● WHAT TO WORK ON
Using the records below, write out again exactly the lines that begin at the line containing "ob = bpy.data.objects.new(name, me)" and end at the line containing "ob.modifiers.clear()", and no other lines.

● INPUT DATA
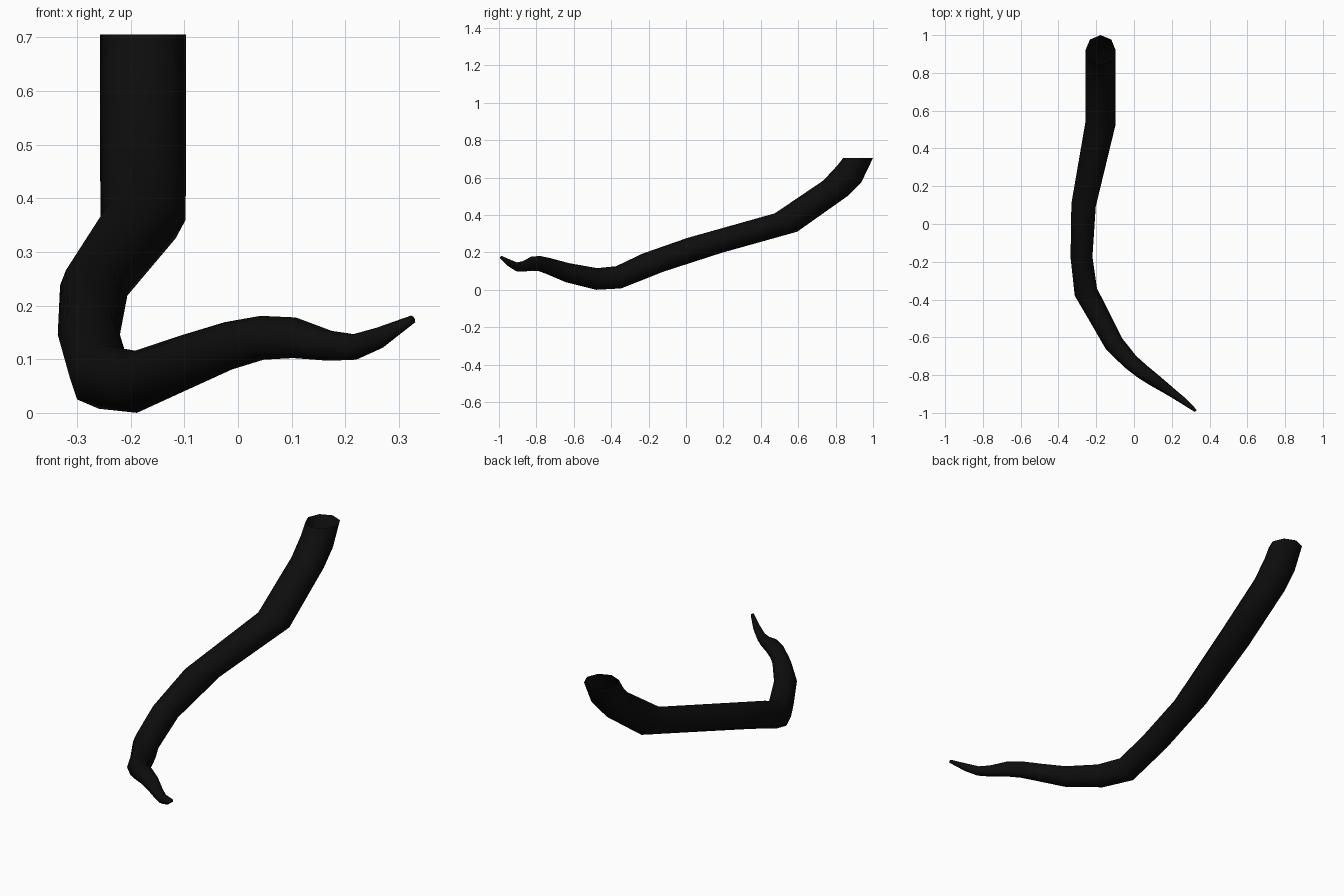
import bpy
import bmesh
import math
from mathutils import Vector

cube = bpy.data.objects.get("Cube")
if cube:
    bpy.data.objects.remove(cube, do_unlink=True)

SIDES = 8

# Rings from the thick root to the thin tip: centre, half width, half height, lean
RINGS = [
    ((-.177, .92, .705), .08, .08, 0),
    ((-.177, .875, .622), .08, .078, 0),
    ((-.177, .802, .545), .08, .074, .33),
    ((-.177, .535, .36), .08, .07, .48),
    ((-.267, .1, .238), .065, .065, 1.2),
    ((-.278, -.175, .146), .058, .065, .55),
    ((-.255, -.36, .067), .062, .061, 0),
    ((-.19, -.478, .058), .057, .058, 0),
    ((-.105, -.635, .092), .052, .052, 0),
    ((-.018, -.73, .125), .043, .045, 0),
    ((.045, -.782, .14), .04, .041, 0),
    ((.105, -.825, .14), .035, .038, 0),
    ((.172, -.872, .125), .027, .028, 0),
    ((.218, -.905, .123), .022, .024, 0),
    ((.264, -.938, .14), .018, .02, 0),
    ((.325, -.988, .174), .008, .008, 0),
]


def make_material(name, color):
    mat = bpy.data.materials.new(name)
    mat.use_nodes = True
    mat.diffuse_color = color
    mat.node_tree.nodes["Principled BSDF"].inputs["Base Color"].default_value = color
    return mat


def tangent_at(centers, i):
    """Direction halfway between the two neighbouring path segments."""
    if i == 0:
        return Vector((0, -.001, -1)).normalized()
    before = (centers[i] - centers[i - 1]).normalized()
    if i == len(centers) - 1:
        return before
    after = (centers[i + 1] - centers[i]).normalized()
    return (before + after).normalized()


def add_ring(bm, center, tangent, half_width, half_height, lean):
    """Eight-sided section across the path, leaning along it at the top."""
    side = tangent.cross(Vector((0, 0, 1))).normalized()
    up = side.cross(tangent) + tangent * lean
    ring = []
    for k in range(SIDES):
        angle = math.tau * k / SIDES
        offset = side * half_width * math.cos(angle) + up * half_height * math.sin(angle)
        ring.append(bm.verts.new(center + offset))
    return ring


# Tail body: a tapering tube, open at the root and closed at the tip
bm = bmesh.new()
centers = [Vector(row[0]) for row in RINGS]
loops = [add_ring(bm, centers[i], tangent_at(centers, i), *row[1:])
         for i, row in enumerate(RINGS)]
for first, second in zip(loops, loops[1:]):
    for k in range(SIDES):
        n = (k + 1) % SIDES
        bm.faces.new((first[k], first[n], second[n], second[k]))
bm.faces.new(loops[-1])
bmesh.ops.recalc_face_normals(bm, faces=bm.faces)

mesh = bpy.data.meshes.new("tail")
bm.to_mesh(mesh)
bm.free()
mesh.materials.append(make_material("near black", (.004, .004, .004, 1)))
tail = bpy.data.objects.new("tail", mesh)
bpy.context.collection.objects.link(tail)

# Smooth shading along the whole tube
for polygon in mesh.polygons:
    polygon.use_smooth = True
==
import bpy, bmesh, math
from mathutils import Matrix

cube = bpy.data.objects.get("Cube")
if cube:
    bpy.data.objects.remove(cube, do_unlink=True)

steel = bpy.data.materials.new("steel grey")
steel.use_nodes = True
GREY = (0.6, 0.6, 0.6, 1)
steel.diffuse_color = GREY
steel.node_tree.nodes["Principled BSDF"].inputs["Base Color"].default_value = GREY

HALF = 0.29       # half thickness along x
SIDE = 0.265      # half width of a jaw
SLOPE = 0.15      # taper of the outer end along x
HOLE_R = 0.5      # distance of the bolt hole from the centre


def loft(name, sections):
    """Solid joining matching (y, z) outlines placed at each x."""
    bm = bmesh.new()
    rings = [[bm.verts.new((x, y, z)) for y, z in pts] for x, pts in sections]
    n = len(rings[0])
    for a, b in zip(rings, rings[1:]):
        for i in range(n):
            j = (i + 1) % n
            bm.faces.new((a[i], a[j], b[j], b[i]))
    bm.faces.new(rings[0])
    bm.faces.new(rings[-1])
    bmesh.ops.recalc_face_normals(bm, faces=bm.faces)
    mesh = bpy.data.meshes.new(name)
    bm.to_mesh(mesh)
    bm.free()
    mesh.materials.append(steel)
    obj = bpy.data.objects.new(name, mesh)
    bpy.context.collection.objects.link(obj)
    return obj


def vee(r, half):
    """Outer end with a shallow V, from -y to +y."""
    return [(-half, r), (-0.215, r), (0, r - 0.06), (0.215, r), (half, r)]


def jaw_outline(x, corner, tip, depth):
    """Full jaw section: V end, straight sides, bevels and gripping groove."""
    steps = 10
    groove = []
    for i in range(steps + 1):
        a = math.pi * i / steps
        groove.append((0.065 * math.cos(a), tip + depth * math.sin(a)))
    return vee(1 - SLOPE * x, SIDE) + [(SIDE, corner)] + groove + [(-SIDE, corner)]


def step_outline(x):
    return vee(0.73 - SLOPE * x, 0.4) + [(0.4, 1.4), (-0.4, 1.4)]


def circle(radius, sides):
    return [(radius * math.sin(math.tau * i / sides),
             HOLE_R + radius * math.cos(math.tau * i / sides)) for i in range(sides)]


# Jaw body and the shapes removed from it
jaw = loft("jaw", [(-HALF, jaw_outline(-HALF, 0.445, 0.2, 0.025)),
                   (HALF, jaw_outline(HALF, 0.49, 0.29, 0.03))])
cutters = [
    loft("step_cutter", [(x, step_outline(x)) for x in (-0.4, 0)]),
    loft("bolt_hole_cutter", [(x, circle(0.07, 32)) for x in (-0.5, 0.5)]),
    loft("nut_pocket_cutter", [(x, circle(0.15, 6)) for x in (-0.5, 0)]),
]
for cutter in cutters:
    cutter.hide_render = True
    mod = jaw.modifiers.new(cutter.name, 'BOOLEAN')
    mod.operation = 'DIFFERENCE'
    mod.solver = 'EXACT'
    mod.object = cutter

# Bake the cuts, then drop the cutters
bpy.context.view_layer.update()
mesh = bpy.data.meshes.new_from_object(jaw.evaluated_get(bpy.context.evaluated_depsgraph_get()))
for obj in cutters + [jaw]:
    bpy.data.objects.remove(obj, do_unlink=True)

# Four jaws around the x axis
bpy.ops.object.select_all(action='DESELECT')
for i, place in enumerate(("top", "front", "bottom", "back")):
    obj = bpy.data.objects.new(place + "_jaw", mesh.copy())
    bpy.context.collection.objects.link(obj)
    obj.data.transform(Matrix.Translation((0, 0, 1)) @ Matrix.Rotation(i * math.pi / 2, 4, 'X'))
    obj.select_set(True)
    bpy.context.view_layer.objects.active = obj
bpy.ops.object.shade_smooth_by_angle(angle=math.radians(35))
--
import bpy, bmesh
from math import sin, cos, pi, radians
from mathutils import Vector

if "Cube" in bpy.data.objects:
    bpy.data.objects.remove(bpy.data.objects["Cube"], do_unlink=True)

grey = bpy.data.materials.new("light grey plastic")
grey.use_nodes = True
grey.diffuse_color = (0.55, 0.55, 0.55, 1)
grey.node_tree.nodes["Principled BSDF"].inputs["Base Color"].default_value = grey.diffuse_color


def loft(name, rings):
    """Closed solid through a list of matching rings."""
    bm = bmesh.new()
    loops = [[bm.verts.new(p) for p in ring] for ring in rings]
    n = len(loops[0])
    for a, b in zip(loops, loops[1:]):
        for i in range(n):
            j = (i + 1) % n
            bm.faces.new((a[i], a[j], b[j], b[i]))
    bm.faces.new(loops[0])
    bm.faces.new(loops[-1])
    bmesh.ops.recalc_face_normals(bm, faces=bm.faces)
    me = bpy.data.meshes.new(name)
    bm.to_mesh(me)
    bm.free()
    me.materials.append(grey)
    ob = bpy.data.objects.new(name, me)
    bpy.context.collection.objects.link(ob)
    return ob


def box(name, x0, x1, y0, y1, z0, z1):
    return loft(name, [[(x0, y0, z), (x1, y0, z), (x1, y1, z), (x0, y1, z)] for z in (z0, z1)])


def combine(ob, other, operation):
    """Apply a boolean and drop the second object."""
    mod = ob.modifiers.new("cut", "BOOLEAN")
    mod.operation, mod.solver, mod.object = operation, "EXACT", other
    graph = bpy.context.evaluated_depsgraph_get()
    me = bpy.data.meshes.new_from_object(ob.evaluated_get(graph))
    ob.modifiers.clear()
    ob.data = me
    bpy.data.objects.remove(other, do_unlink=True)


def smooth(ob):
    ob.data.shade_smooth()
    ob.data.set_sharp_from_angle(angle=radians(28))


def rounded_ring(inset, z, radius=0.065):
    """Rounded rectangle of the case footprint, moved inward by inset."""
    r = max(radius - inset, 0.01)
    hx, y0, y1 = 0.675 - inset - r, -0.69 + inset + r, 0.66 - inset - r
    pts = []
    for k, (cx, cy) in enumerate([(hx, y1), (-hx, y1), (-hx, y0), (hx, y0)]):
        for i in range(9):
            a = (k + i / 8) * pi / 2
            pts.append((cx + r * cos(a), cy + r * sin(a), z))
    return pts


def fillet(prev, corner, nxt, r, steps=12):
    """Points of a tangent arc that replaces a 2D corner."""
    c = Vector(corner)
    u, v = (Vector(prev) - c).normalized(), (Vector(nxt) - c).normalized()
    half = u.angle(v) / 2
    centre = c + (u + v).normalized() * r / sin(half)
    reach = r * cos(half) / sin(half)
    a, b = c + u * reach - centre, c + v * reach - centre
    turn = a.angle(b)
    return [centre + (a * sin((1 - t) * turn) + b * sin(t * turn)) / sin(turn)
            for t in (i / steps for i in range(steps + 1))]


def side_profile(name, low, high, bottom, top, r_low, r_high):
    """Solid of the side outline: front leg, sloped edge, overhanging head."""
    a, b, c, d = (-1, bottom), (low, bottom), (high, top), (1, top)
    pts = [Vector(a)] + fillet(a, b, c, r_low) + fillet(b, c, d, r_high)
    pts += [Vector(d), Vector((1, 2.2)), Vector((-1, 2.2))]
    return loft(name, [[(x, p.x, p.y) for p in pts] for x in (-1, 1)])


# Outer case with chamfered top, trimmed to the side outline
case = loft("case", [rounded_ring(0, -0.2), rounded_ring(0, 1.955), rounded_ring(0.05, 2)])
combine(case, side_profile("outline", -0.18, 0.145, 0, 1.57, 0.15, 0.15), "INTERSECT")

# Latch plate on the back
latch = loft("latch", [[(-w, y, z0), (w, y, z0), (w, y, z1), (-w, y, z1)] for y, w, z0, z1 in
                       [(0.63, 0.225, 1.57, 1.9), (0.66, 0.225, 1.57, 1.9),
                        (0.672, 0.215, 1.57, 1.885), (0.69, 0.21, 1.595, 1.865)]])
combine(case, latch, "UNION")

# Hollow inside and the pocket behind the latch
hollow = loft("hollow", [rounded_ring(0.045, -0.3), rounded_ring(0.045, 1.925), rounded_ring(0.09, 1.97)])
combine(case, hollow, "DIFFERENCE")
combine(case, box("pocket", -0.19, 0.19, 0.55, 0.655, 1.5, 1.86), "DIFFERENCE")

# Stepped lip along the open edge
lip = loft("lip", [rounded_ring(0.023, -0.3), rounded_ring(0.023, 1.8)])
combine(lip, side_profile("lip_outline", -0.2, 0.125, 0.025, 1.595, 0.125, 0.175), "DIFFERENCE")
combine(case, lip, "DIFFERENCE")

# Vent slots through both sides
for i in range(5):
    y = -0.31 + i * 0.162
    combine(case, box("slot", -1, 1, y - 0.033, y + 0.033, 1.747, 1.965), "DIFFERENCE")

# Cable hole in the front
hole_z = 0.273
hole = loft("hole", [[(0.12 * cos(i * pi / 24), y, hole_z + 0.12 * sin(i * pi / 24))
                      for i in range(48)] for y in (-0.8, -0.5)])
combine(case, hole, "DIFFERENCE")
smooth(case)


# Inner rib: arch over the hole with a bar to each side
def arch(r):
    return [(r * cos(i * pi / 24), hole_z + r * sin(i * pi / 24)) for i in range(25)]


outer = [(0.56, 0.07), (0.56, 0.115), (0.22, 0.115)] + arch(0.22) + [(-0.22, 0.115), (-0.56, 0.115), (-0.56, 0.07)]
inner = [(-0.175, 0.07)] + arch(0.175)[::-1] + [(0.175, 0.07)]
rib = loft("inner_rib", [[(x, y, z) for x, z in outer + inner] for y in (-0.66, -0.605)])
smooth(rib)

● PROBLEM SOLUTION
    ob = bpy.data.objects.new(name, me)
    bpy.context.collection.objects.link(ob)
    return ob


def box(name, x0, x1, y0, y1, z0, z1):
    return loft(name, [[(x0, y0, z), (x1, y0, z), (x1, y1, z), (x0, y1, z)] for z in (z0, z1)])


def combine(ob, other, operation):
    """Apply a boolean and drop the second object."""
    mod = ob.modifiers.new("cut", "BOOLEAN")
    mod.operation, mod.solver, mod.object = operation, "EXACT", other
    graph = bpy.context.evaluated_depsgraph_get()
    me = bpy.data.meshes.new_from_object(ob.evaluated_get(graph))
    ob.modifiers.clear()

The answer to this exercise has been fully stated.